2019 pay negotiations with the employers began in early May. The employers’ body, the Universities & Colleges Employers Association (UCEA), has offered a pay rise of 1.8% (with higher increases up to 3.65% for the lowest grades), but no significant action on gender pay, precarious contracts and workloads. This offer falls well short of our claim in all respects.
For more information see the full joint unions’ claim and the UCU page with latest updates on the national negotiations.
The ‘Pay Update’ page on the university’s For Staff website is misleading because the table of percentage increases starts with the higher increases for low grades, so at first glance it seems that the offer is for a reasonable increase across the board. But in fact this only applies to grade 4 and below. Most academic and academic related staff will be on grades 6 – 10.
At UCU Congress in May, delegates expressed profound dissatisfaction, particularly after years of below-inflation pay rises including 2% in 2018. Congress resolved to campaign to win an industrial action ballot on this next academic year, with equality and anti-casualisation at the heart of our claim.
We want the employers to work with us nationally to:
- Tackle the scandal of casualisation (e.g. 65% of Leeds research staff and 36% of teaching-only staff are on fixed-term contracts)

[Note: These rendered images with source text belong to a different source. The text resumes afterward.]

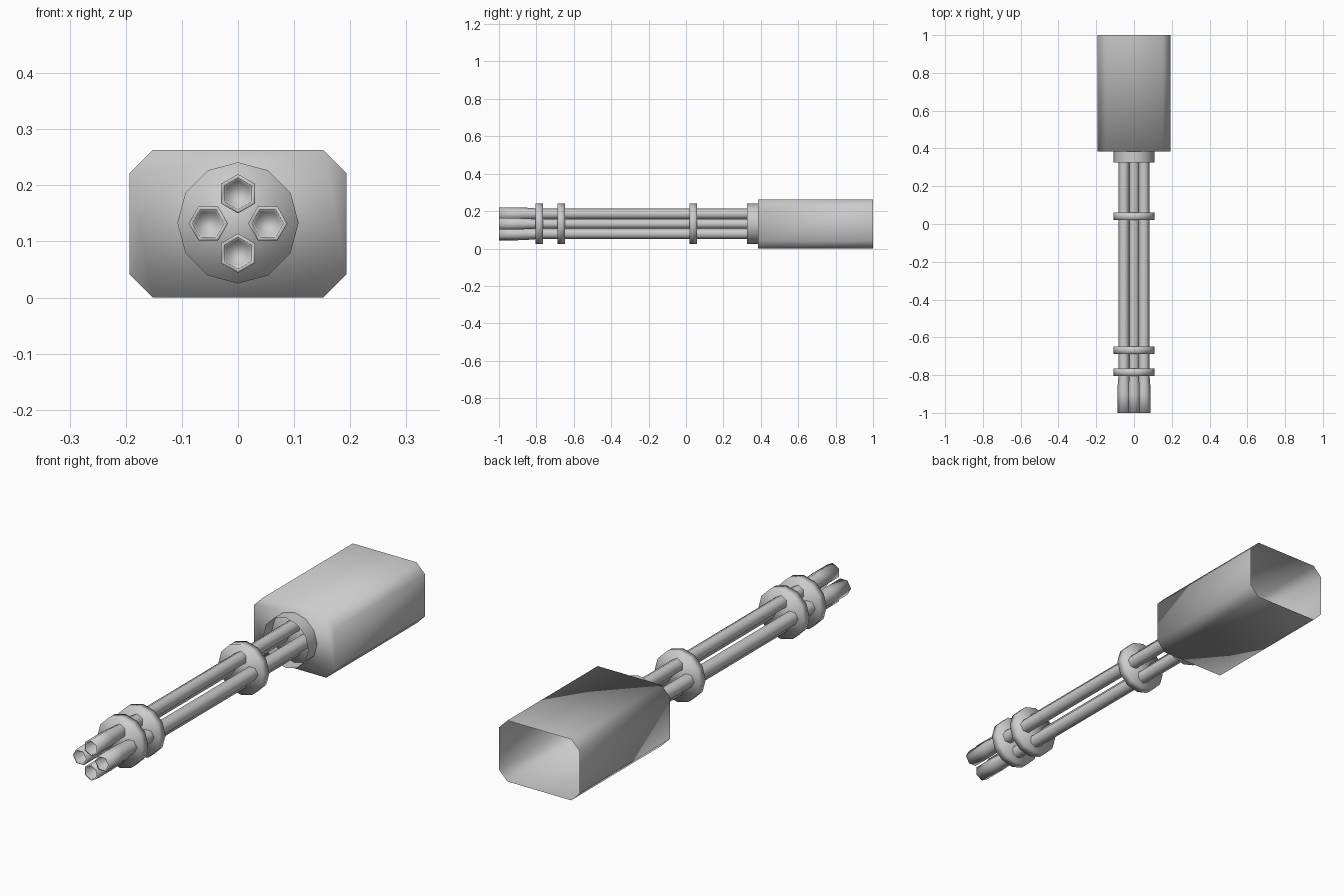
import bpy, bmesh
from math import sin, cos, pi

if "Cube" in bpy.data.objects:
    bpy.data.objects.remove(bpy.data.objects["Cube"])

ZC = 0.132  # height of the barrel axis


def loft(name, rings, cap_start=False, cap_end=False):
    """Skin a list of closed point rings into one smooth mesh."""
    bm = bmesh.new()
    rows = [[bm.verts.new(p) for p in ring] for ring in rings]
    n = len(rows[0])
    for a, b in zip(rows, rows[1:]):
        for i in range(n):
            j = (i + 1) % n
            bm.faces.new((a[i], a[j], b[j], b[i]))
    if cap_start:
        bm.faces.new(rows[0][::-1])
    if cap_end:
        bm.faces.new(rows[-1])
    bmesh.ops.recalc_face_normals(bm, faces=bm.faces)
    for f in bm.faces:
        f.smooth = True
    mesh = bpy.data.meshes.new(name)
    bm.to_mesh(mesh)
    bm.free()
    obj = bpy.data.objects.new(name, mesh)
    bpy.context.collection.objects.link(obj)
    return obj


def circle(r, y, sides, cx=0, cz=ZC, turn=0):
    return [(cx + r * sin(turn + 2 * pi * i / sides), y,
             cz + r * cos(turn + 2 * pi * i / sides)) for i in range(sides)]


# Housing: chamfered box, closed at the front and open at the back
W, H, C = 0.193, 0.263, 0.041
outline = [(W, C), (W, H - C), (W - C, H), (C - W, H),
           (-W, H - C), (-W, C), (C - W, 0), (W - C, 0)]
loft("housing", [[(x, y, z) for x, z in outline] for y in (0.385, 1.0)],
     cap_start=True)

# Collar: open tube in front of the housing
loft("collar", [circle(0.108, y, 12, cz=0.133) for y in (0.325, 0.386)])

# Clamp discs that hold the barrels together
for k, y in enumerate((-0.785, -0.668, 0.04)):
    loft(f"clamp_disc_{k + 1}",
         [circle(0.108, y + d, 12, cz=0.133) for d in (-0.02, 0.02)],
         cap_start=True, cap_end=True)

# Four hexagonal barrels with flared, hollow muzzles: (radius, y)
profile = [(0.029, 0.386), (0.029, -0.80), (0.033, -0.85), (0.035, -0.90),
           (0.035, -1.0), (0.028, -1.0), (0.024, -0.93)]
for k in range(4):
    a = k * pi / 2
    cx, cz = 0.053 * sin(a), ZC + 0.053 * cos(a)
    loft(f"barrel_{k + 1}",
         [circle(r, y, 6, cx, cz, a) for r, y in profile], cap_end=True)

- Recognise and address excessive workloads
- Real action on the gender pay gap (20.1% at Leeds)
- A fair real-terms pay rise (1.8% doesn’t even cover inflation)

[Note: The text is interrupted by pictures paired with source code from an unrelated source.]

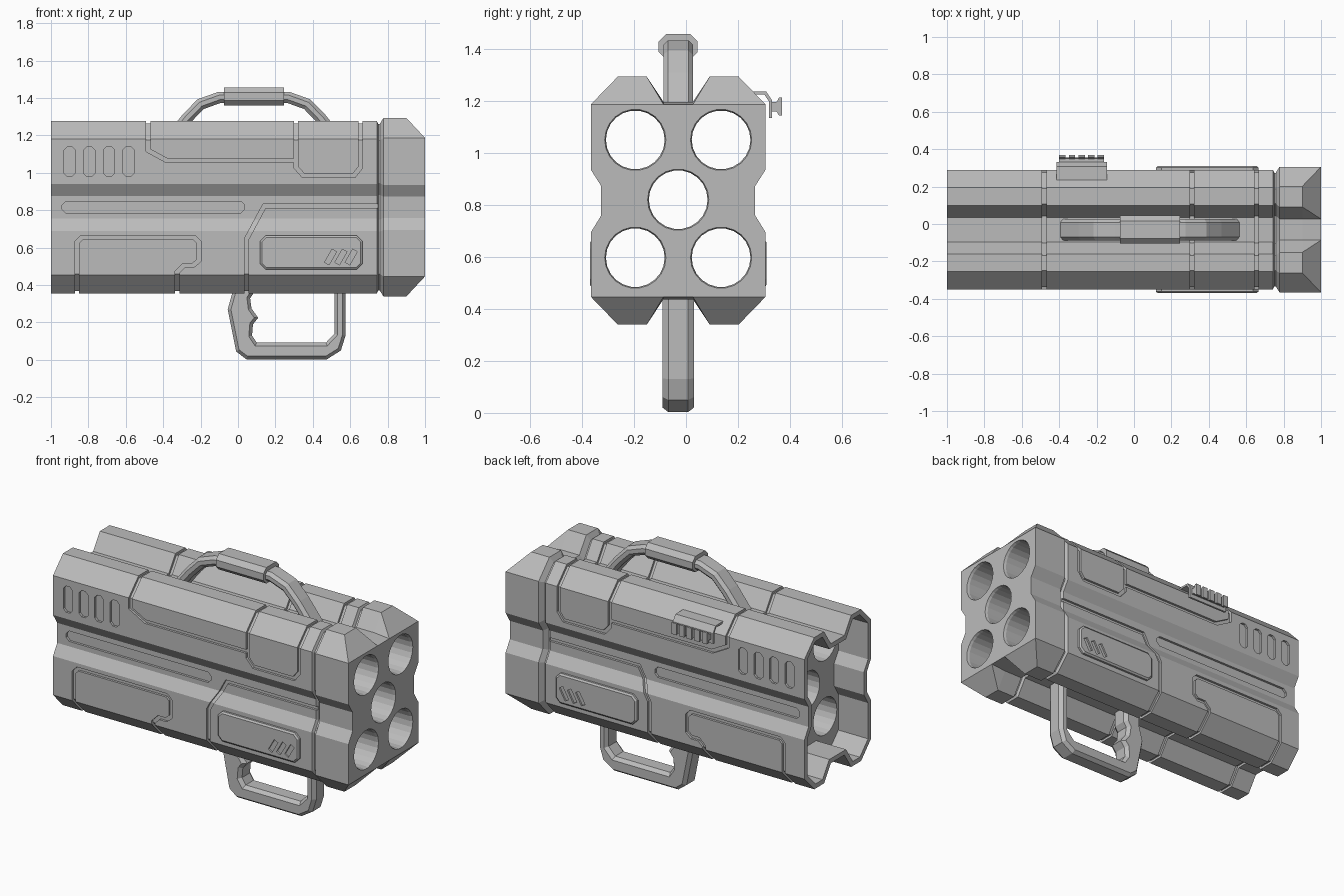
import bpy, bmesh, math
from mathutils import Vector

YC = -0.03  # centre plane of the launcher body

if "Cube" in bpy.data.objects:
    bpy.data.objects.remove(bpy.data.objects["Cube"], do_unlink=True)

grey = bpy.data.materials.new("gun_metal_grey")
grey.use_nodes = True
GREY = (0.5, 0.5, 0.5, 1)
grey.diffuse_color = GREY
grey.node_tree.nodes["Principled BSDF"].inputs["Base Color"].default_value = GREY


def normals(pts, closed):
    """Mitred normals (to the right of the travel direction) at each point."""
    out, n = [], len(pts)
    for i, p in enumerate(pts):
        sides = []
        if closed or i > 0:
            sides.append(Vector(p) - Vector(pts[i - 1]))
        if closed or i < n - 1:
            sides.append(Vector(pts[(i + 1) % n]) - Vector(p))
        ns = [Vector((s.y, -s.x)).normalized() for s in sides]
        a, b = ns[0], ns[-1]
        out.append((a + b) / (1 + a.dot(b)))
    return out


def offset(pts, o):
    """Grow (o > 0) or shrink a closed outline."""
    area = sum(pts[i - 1][0] * p[1] - p[0] * pts[i - 1][1] for i, p in enumerate(pts))
    o = o if area > 0 else -o
    return [tuple(Vector(p) + n * o) for p, n in zip(pts, normals(pts, True))]


def loft(name, rings):
    bm = bmesh.new()
    vs = [[bm.verts.new(p) for p in r] for r in rings]
    n = len(vs[0])
    for a, b in zip(vs, vs[1:]):
        for i in range(n):
            j = (i + 1) % n
            bm.faces.new((a[i], a[j], b[j], b[i]))
    bm.faces.new(vs[0])
    bm.faces.new(vs[-1])
    bmesh.ops.remove_doubles(bm, verts=bm.verts, dist=1e-5)
    bmesh.ops.recalc_face_normals(bm, faces=bm.faces)
    me = bpy.data.meshes.new(name)
    bm.to_mesh(me)
    bm.free()
    me.materials.append(grey)
    ob = bpy.data.objects.new(name, me)
    bpy.context.collection.objects.link(ob)
    return ob


def along_x(name, stations):
    """Loft (x, outline in side/height) stations."""
    return loft(name, [[(x, YC + d, z) for d, z in o] for x, o in stations])


def along_y(name, stations):
    """Loft (side distance, outline in x/z) stations."""
    return loft(name, [[(x, YC + d, z) for x, z in o] for d, o in stations])


def cut(ob, cutter, keep=False):
    m = ob.modifiers.new("cut", "BOOLEAN")
    m.operation, m.solver, m.object = "DIFFERENCE", "EXACT", cutter
    with bpy.context.temp_override(object=ob, active_object=ob):
        bpy.ops.object.modifier_apply(modifier=m.name)
    if not keep:
        bpy.data.objects.remove(cutter, do_unlink=True)


def ribbon(path, w):
    ns = normals(path, False)
    left = [tuple(Vector(p) + n * w) for p, n in zip(path, ns)]
    return left + [tuple(Vector(p) - n * w) for p, n in zip(path, ns)][::-1]


def chamfered(x0, x1, z0, z1, c):
    return [(x0 + c, z0), (x1 - c, z0), (x1, z0 + c), (x1, z1 - c),
            (x1 - c, z1), (x0 + c, z1), (x0, z1 - c), (x0, z0 + c)]


def mirrored(half):
    return half + [(-d, z) for d, z in reversed(half)]


# Body: one loft, with the neck groove and the thicker muzzle block
half = [(.065, 1.18), (.13, 1.278), (.225, 1.278), (.32, 1.18), (.32, .94), (.28, .877),
        (.28, .755), (.32, .69), (.32, .453), (.225, .355), (.13, .355), (.065, .453)]
profile = mirrored(half)
muzzle = offset(profile, .016)
front_half = muzzle[:12]
for ridge, corner in ((1, 0), (2, 3), (9, 8), (10, 11)):
    front_half[ridge] = front_half[corner]
top, bottom = front_half[3][1], front_half[8][1]
for i in (0, 1):
    front_half[i] = (front_half[i][0], top)
for i in (10, 11):
    front_half[i] = (front_half[i][0], bottom)
neck = offset(profile, -.016)
body = along_x("launcher_body", [
    (-1, profile), (.742, profile), (.75, neck), (.758, neck),
    (.778, muzzle), (.9, muzzle), (1, mirrored(front_half))])

# Open rear and the five barrels
cut(body, along_x("rear_recess", [(-1.1, offset(profile, -.028)), (-.8, offset(profile, -.028))]))


def circle(d, z, r):
    return [(d + r * math.cos(a), z + r * math.sin(a))
            for a in (math.tau * i / 22 for i in range(22))]


for d, z in ((0, .82), (-.165, 1.05), (.165, 1.05), (-.165, .597), (.165, .597)):
    cut(body, along_x("barrel", [(-.9, circle(d, z, .113)), (.985, circle(d, z, .113)),
                                 (1.01, circle(d, z, .121))]))

# Panel grooves and slots, cut to a constant depth below the skin
core = along_x("groove_floor", [(-1.2, offset(profile, -.014)), (.9, offset(profile, -.014))])
paths = [
    [(-.48, 1.4), (-.48, 1.12), (-.38, 1.065), (.31, 1.065)],
    [(.31, 1.4), (.31, 1.03), (.35, .985), (.62, .985), (.655, 1.03), (.655, 1.4)],
    [(-.86, .2), (-.86, .63), (-.835, .655), (-.235, .655), (-.21, .63), (-.21, .53),
     (-.24, .505), (-.29, .505), (-.325, .47), (-.325, .2)],
    [(.045, .2), (.045, .645), (.14, .822), (.748, .822)],
]
outlines = [ribbon(p, .011) for p in paths]
outlines += [chamfered(x - .03, x + .03, .98, 1.14, .018) for x in (-.9, -.795, -.69, -.585)]
outlines.append(chamfered(-.94, .035, .785, .848, .02))
for o in outlines:
    cutter = along_y("groove", [(-.6, o), (.6, o)])
    cut(cutter, core, keep=True)
    cut(body, cutter)
bpy.data.objects.remove(core, do_unlink=True)

# Raised side plates with three slanted vents
plate = chamfered(.118, .665, .483, .665, .03)
for side, label in ((-1, "right"), (1, "left")):
    ob = along_y(label + "_side_plate", [(side * .31, plate), (side * .332, plate),
                                         (side * .34, offset(plate, -.01))])
    for x in (.495, .55, .605):
        vent = ribbon([(x - .02, .515), (x + .02, .585)], .014)
        cut(ob, along_y("vent", [(side * .33, vent), (side * .4, vent)]))

# Carry handle swept over the top, with a thicker grip sleeve
path = [(-.37, 1.17), (-.275, 1.29), (-.2, 1.367), (-.1, 1.403),
        (.27, 1.403), (.37, 1.367), (.445, 1.29), (.54, 1.17)]
section = chamfered(-.057, .057, -.03, .03, .018)
loft("carry_handle", [[(p[0] + n.x * t, YC + d, p[1] + n.y * t) for d, t in section]
                      for p, n in zip(path, normals(path, False))])
sleeve = chamfered(-.075, .075, 1.36, 1.457, .028)
along_x("grip_sleeve", [(-.075, sleeve), (.245, sleeve)])

# Lower handle: pistol grip, base bar and front bar in one loop
loop = [(-.03, .47), (-.03, .36), (-.055, .27), (-.01, .045), (.045, .003), (.475, .003),
        (.55, .05), (.575, .13), (.575, .47), (.515, .47), (.515, .14), (.47, .092),
        (.1, .092), (.075, .13), (.08, .19), (.108, .225), (.072, .275), (.065, .33), (.085, .36), (.085, .47)]
slim = offset(loop, -.017)
along_y("lower_handle", [(-.06, slim), (-.038, loop), (.038, loop), (.06, slim)])

# Accessory rail on the left shoulder: bent bracket, waisted rail and teeth
bracket = ribbon([(.255, 1.23), (.335, 1.23), (.355, 1.2), (.355, 1.135)], .006)
along_x("rail_bracket", [(-.415, bracket), (-.145, bracket)])
rail = [(.35, 1.205), (.35, 1.15), (.362, 1.16), (.38, 1.16), (.386, 1.15),
        (.386, 1.205), (.38, 1.195), (.362, 1.195)]
along_x("accessory_rail", [(-.4, rail), (-.16, rail)])
tooth = [(.378, 1.16), (.388, 1.143), (.4, 1.143), (.4, 1.213), (.388, 1.213), (.378, 1.195)]
for i in range(5):
    x = -.4 + i * .0515
    along_x(f"rail_tooth_{i + 1}", [(x, tooth), (x + .034, tooth)])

What happens next?
UCU’s Higher Education Committee (HEC) will meet on 28 June to agree the substance of and timetable for the national campaign. We expect an industrial action ballot. We’ll keep Leeds members informed by email and through updates on this website.

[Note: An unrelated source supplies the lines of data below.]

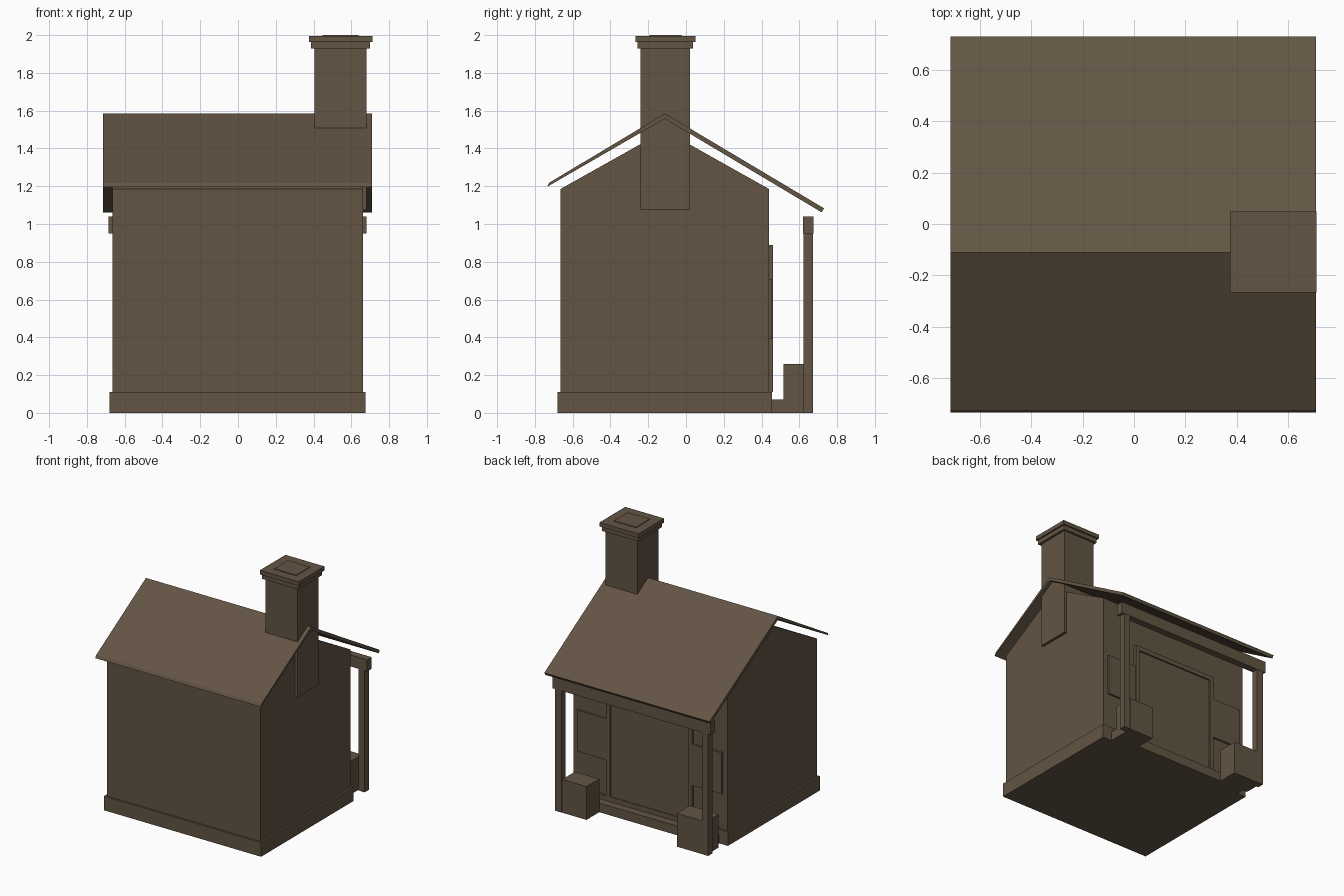
import bpy, bmesh

if "Cube" in bpy.data.objects:
    bpy.data.objects.remove(bpy.data.objects["Cube"], do_unlink=True)

brown = bpy.data.materials.new("weathered_brown")
brown.use_nodes = True
COLOUR = (0.125, 0.09, 0.058, 1)
brown.diffuse_color = COLOUR
bsdf = brown.node_tree.nodes["Principled BSDF"]
bsdf.inputs["Base Color"].default_value = COLOUR
bsdf.inputs["Roughness"].default_value = 0.9

CX = -0.0025      # middle of the house across x
RIDGE_Y = -0.112


def finish(name, bm):
    bmesh.ops.recalc_face_normals(bm, faces=bm.faces)
    mesh = bpy.data.meshes.new(name)
    bm.to_mesh(mesh)
    bm.free()
    mesh.materials.append(brown)
    obj = bpy.data.objects.new(name, mesh)
    bpy.context.collection.objects.link(obj)
    return obj


def box(name, x, y, z):
    """Box from (min, max) ranges."""
    bm = bmesh.new()
    bmesh.ops.create_cube(bm, size=1)
    for v in bm.verts:
        for i, (lo, hi) in enumerate((x, y, z)):
            v.co[i] = lo if v.co[i] < 0 else hi
    return finish(name, bm)


def extrude_profile(name, points, x0, x1):
    """Extrude a (y, z) outline along x."""
    bm = bmesh.new()
    face = bm.faces.new([bm.verts.new((x0, y, z)) for y, z in points])
    new = bmesh.ops.extrude_face_region(bm, geom=[face])["geom"]
    moved = [g for g in new if isinstance(g, bmesh.types.BMVert)]
    bmesh.ops.translate(bm, verts=moved, vec=(x1 - x0, 0, 0))
    return finish(name, bm)


def around(half, centre=CX):
    return (centre - half, centre + half)


# Foundation and gabled walls
box("foundation", around(0.678), (-0.68, 0.455), (0, 0.11))
extrude_profile("walls", [(-0.665, 0.11), (0.44, 0.11), (0.44, 1.185),
                          (RIDGE_Y, 1.495), (-0.665, 1.185)], *around(0.663))

# Thin roof with a longer slope over the porch
extrude_profile("roof", [(-0.725, 1.218), (RIDGE_Y, 1.585), (0.731, 1.083),
                         (0.718, 1.062), (RIDGE_Y, 1.557), (-0.735, 1.197)],
                *around(0.713))

# Chimney with a stepped cap and a shallow flue cover
CHX, CHY = 0.543, -0.109
for name, hx, hy, z in (("chimney_stack", 0.138, 0.131, (1.075, 1.93)),
                        ("chimney_collar", 0.156, 0.147, (1.928, 1.965)),
                        ("chimney_cap", 0.168, 0.158, (1.963, 1.995)),
                        ("flue_cover", 0.095, 0.085, (1.99, 2.0))):
    box(name, around(hx, CHX), around(hy, CHY), z)

# Door inside a raised frame
box("door", around(0.335), (0.43, 0.448), (0.11, 0.855))
box("door_lintel", around(0.37), (0.43, 0.46), (0.855, 0.89))

# Porch beam and step
box("porch_beam", around(0.683), (0.62, 0.675), (0.95, 1.04))
box("porch_step", around(0.6), (0.44, 0.515), (0, 0.072))


def side_box(name, side, inner, outer, y, z):
    xs = sorted((CX + side * inner, CX + side * outer))
    box(name, xs, y, z)


# Mirrored parts
for side, label in ((1, "left"), (-1, "right")):
    side_box(label + "_door_jamb", side, 0.335, 0.37, (0.43, 0.46), (0.11, 0.855))
    side_box(label + "_window", side, 0.37, 0.625, (0.43, 0.456), (0.39, 0.71))
    side_box(label + "_porch_post", side, 0.605, 0.66, (0.622, 0.673), (0, 0.96))

# Planters beside the posts
side_box("left_planter", 1, 0.39, 0.6, (0.515, 0.672), (0, 0.26))
side_box("right_planter", -1, 0.39, 0.64, (0.515, 0.672), (0, 0.26))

Meanwhile, at Leeds we will keep pressing ahead with our local anti-casualisation claim and gender pay claim. We hope to see some significant action on these issues from university management during the next year.
New colleagues who aren’t UCU members?
This page was last updated on 24 June 2019